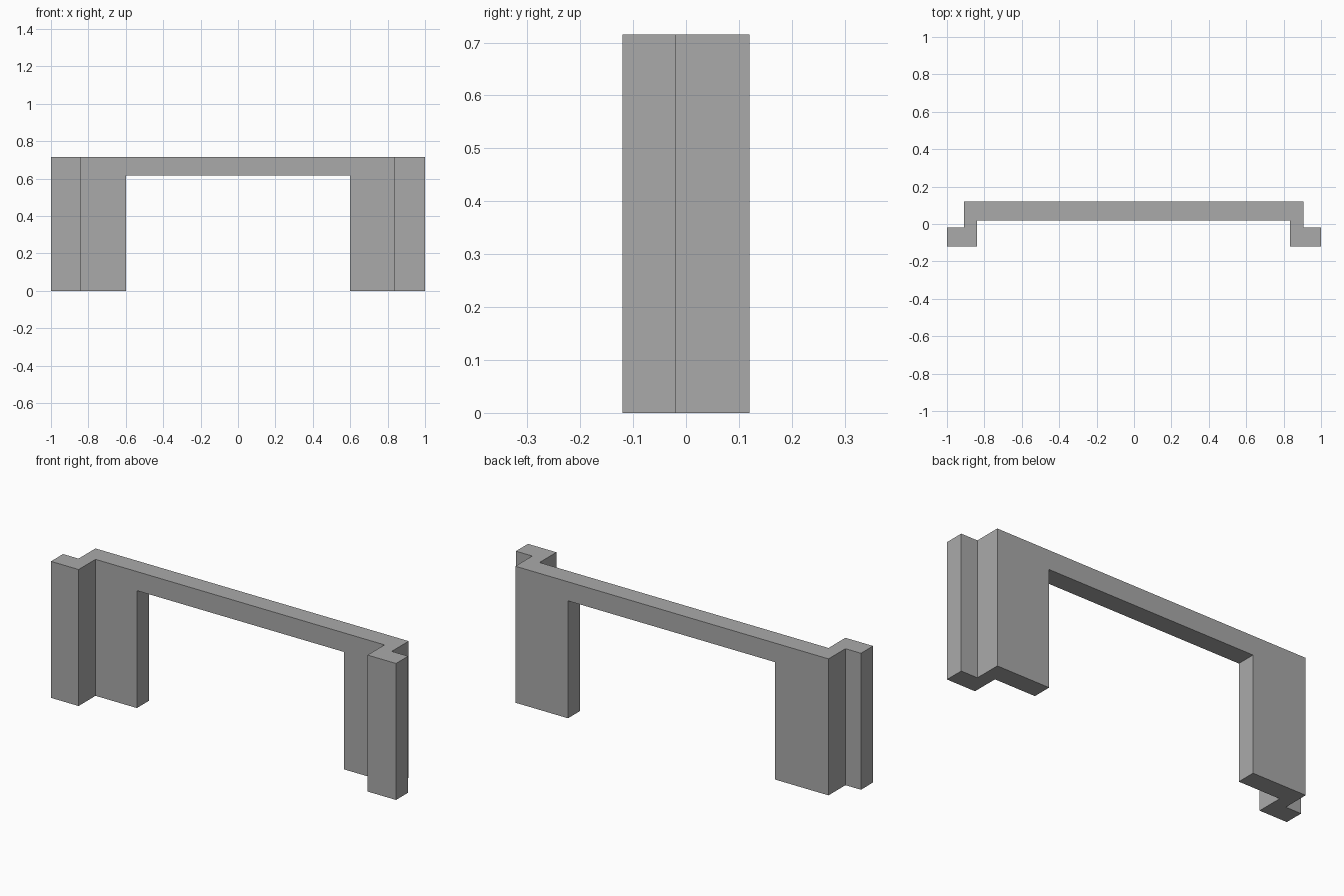
import bpy
import bmesh

cube = bpy.data.objects.get("Cube")
if cube:
    bpy.data.objects.remove(cube, do_unlink=True)

HEIGHT = 0.715
LINTEL_BOTTOM = 0.615
FRONT, STEP, WALL, BACK = -0.12, -0.02, 0.02, 0.12
HALF_OPENING = 0.6

# Single plain grey
grey = bpy.data.materials.new("plain_grey")
grey.use_nodes = True
colour = (0.4, 0.4, 0.4, 1)
grey.diffuse_color = colour
grey.node_tree.nodes["Principled BSDF"].inputs["Base Color"].default_value = colour


def prism(name, outline, z0, z1):
    """Extrude a plan outline between two heights."""
    bm = bmesh.new()
    base = bm.faces.new([bm.verts.new((x, y, z0)) for x, y in outline])
    top = bmesh.ops.extrude_face_region(bm, geom=[base])
    verts = [v for v in top["geom"] if isinstance(v, bmesh.types.BMVert)]
    bmesh.ops.translate(bm, verts=verts, vec=(0, 0, z1 - z0))
    bmesh.ops.recalc_face_normals(bm, faces=bm.faces)
    mesh = bpy.data.meshes.new(name)
    bm.to_mesh(mesh)
    bm.free()
    mesh.materials.append(grey)
    obj = bpy.data.objects.new(name, mesh)
    bpy.context.collection.objects.link(obj)
    return obj


def stepped_end(side, inner, outer):
    """Z-shaped end of the plan, from the wall's inner face to its back."""
    return [(side * inner, WALL), (side * inner, FRONT), (side, FRONT),
            (side, STEP), (side * outer, STEP), (side * outer, BACK)]


# Continuous wall with a stepped return at each end
plan = stepped_end(1, 0.835, 0.905) + stepped_end(-1, 0.84, 0.91)[::-1]
frame = prism("doorway_frame", plan, 0, HEIGHT)

# Doorway opening, cut through the wall from the floor to the lintel
w = HALF_OPENING
cutter = prism("opening_cutter", [(-w, -0.3), (w, -0.3), (w, 0.3), (-w, 0.3)],
               -0.1, LINTEL_BOTTOM)
cutter.hide_render = True
cut = frame.modifiers.new("opening", 'BOOLEAN')
cut.operation = 'DIFFERENCE'
cut.solver = 'EXACT'
cut.object = cutter
bpy.context.view_layer.objects.active = frame
frame.select_set(True)
bpy.ops.object.modifier_apply(modifier=cut.name)
bpy.data.objects.remove(cutter, do_unlink=True)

+--

WHAT IS REQUIRED: Look through the data above and return each line where the string "objects" occurs.

ANSWER SECTION:
cube = bpy.data.objects.get("Cube")
    bpy.data.objects.remove(cube, do_unlink=True)
    obj = bpy.data.objects.new(name, mesh)
    bpy.context.collection.objects.link(obj)
bpy.context.view_layer.objects.active = frame
bpy.data.objects.remove(cutter, do_unlink=True)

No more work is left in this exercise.